A physical exam entails looking for sites of inflammation. Your doctor will likely check for pain and tenderness along the back, pelvic bones, sacroiliac joints, neck, chest, and heels. During the exam, your doctor may also check for signs of psoriasis (a scaly skin rash), pain, stiffness, or swelling in peripheral joints, and limitations in spinal mobility.
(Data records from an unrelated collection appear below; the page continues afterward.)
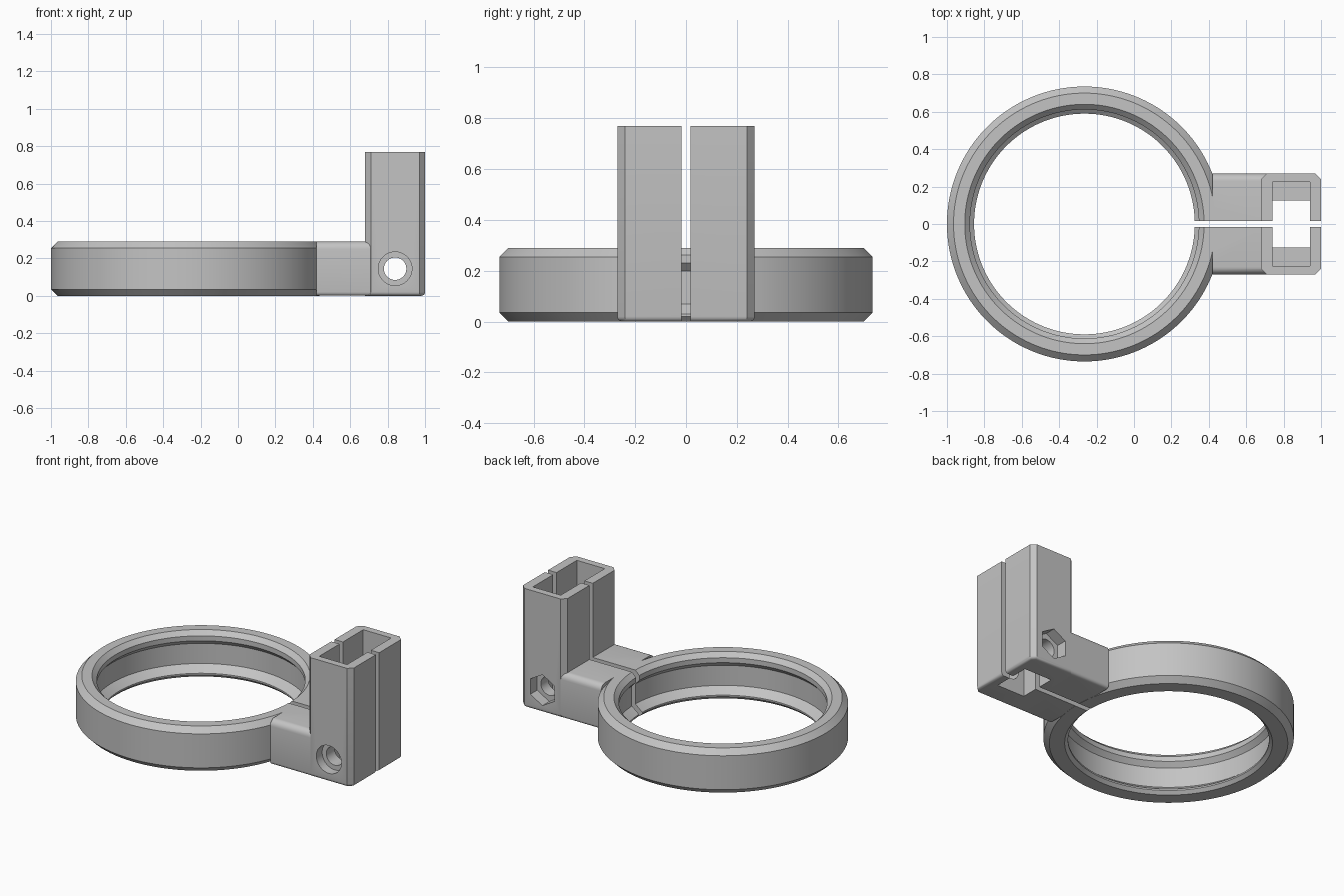
import bpy, bmesh, math
from mathutils import Matrix, Vector

if "Cube" in bpy.data.objects:
    bpy.data.objects.remove(bpy.data.objects["Cube"])

grey = bpy.data.materials.new("plain grey")
grey.diffuse_color = (0.55, 0.55, 0.55, 1)
grey.use_nodes = True
grey.node_tree.nodes["Principled BSDF"].inputs["Base Color"].default_value = grey.diffuse_color


def finish(bm, name):
    bmesh.ops.recalc_face_normals(bm, faces=bm.faces[:])
    me = bpy.data.meshes.new(name)
    bm.to_mesh(me)
    bm.free()
    me.materials.append(grey)
    ob = bpy.data.objects.new(name, me)
    bpy.context.collection.objects.link(ob)
    return ob


def box(name, x0, x1, y0, y1, z0, z1, bevels=()):
    """Box; each bevel is (edge test on midpoint and direction, size, segments)."""
    bm = bmesh.new()
    size = Vector((x1 - x0, y1 - y0, z1 - z0))
    mid = Vector((x0 + x1, y0 + y1, z0 + z1)) / 2
    bmesh.ops.create_cube(bm, size=1, matrix=Matrix.Translation(mid) @ Matrix.Diagonal((*size, 1)))
    for test, width, segs in bevels:
        edges = []
        for e in bm.edges:
            a, b = (v.co for v in e.verts)
            if test((a + b) / 2, (b - a).normalized()):
                edges.append(e)
        bmesh.ops.bevel(bm, geom=edges, offset=width, segments=segs, profile=0.5,
                        affect='EDGES', clamp_overlap=True)
    return finish(bm, name)


def bore(name, radius, sides, y0, y1, turn=0.0):
    """Prism along y through the bolt position."""
    bm = bmesh.new()
    m = (Matrix.Translation((0.84, (y0 + y1) / 2, 0.145))
         @ Matrix.Rotation(math.pi / 2, 4, 'X') @ Matrix.Rotation(turn, 4, 'Z'))
    bmesh.ops.create_cone(bm, cap_ends=True, segments=sides, radius1=radius,
                          radius2=radius, depth=y1 - y0, matrix=m)
    return finish(bm, name)


def lathe(name, profile, cx, steps):
    """Closed (radius, z) profile turned about a vertical axis at x = cx."""
    bm = bmesh.new()
    rings = []
    for i in range(steps):
        t = 2 * math.pi * (i + 0.5) / steps
        rings.append([bm.verts.new((cx + r * math.cos(t), r * math.sin(t), z)) for r, z in profile])
    n = len(profile)
    for i in range(steps):
        a, b = rings[i], rings[(i + 1) % steps]
        for j in range(n):
            k = (j + 1) % n
            bm.faces.new((a[j], b[j], b[k], a[k]))
    return finish(bm, name)


# ring with chamfered rim and inner groove
ring = lathe("split_clamp", [
    (0.70, 0), (0.735, 0.035), (0.735, 0.255), (0.70, 0.29),
    (0.64, 0.29), (0.612, 0.262), (0.612, 0.23), (0.64, 0.20),
    (0.64, 0.07), (0.59, 0.03), (0.59, 0.02), (0.61, 0)], -0.265, 144)

# arm with rounded long edges
arm = box("arm", 0.42, 0.73, -0.2695, 0.2695, 0.0005, 0.29, [
    (lambda m, d: abs(d.x) > 0.9 and m.z > 0.2, 0.04, 6),
    (lambda m, d: abs(d.x) > 0.9 and m.z < 0.001, 0.02, 4)])

# tower with chamfered corners and softened foot
tower = box("tower", 0.68, 1.0, -0.27, 0.27, 0, 0.77, [
    (lambda m, d: abs(d.z) > 0.9, 0.03, 1),
    (lambda m, d: abs(d.z) < 0.1 and m.z < 0.001 and m.x > 0.7, 0.02, 4)])

# socket, slit and bolt cutters
cutters = [
    box("socket_cut", 0.74, 0.94, -0.225, 0.225, 0.29, 1.0),
    box("socket_foot_cut", 0.74, 0.94, -0.125, 0.125, -0.2, 0.5),
    box("slit_cut", 0.1, 1.2, -0.017, 0.017, -0.2, 1.0),
    bore("bolt_cut", 0.06, 40, -0.5, 0.5),
    bore("bolt_head_cut", 0.09, 40, -0.5, -0.21),
    bore("nut_cut", 0.10, 6, 0.20, 0.5),
]

# join the parts, then cut
for other in [arm, tower] + cutters:
    mod = ring.modifiers.new("join_or_cut", 'BOOLEAN')
    mod.operation = 'DIFFERENCE' if other in cutters else 'UNION'
    mod.solver = 'EXACT'
    mod.object = other
bpy.context.view_layer.update()
ev = ring.evaluated_get(bpy.context.evaluated_depsgraph_get())
result = bpy.data.meshes.new_from_object(ev)
ring.modifiers.clear()
ring.data = result
for ob in [arm, tower] + cutters:
    bpy.data.objects.remove(ob)

# smooth curved faces, keep edges sharp
result.materials.clear()
result.materials.append(grey)
for p in result.polygons:
    p.material_index = 0
bpy.ops.object.select_all(action='DESELECT')
ring.select_set(True)
bpy.context.view_layer.objects.active = ring
bpy.ops.object.shade_smooth_by_angle(angle=math.radians(30))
Other symptoms and indicators are also considered, including a history of iritis or uveitis (painful inflammation of the eye), a history of gastrointestinal issues or conditions (Crohn’s disease and ulcerative colitis are both associated with nr-axSpA), as well as fatigue, which can be caused by inflammation in the body. This visit should include other things besides the exam itself, including a thorough discussion of symptoms, personal and family medical history, and, when appropriate, ordering of relevant blood work.

Often a rheumatologist will test the blood for the HLA-B27 gene marker, and for higher-than-normal inflammatory markers such as erythrocyte sedimentation rate (ESR), also known as SED rate, and C-reactive protein (CRP), which may indicate systemic inflammation. It is important to note that bloodwork is not always helpful, as not everyone with nr-axSpA will have the HLA-B27 gene marker, or always show elevated inflammatory markers.

Finally, there is no association between nr-axSpA and rheumatoid factor (associated with rheumatoid arthritis) or antinuclear antibodies (associated with lupus).

Imaging tests such as an x-ray or MRI can be powerful tools in discovering inflammation or damage in the spine. However, those with nr-axSpA will not have definitive damage to the SI joints visible on plain x-rays.

MRI of the SI joints can show evidence of inflammation not visible on x-rays. Therefore, MRI can be a very important tool in diagnosing nr-axSpA.

A rheumatologist can order the appropriate tests, conduct a thorough physician exam, and is best suited to determine the correct rheumatic diagnosis. If you do not already have a rheumatologist, SAA can help you find one near you at Spondylitis.org/Rheumatologist-Directory.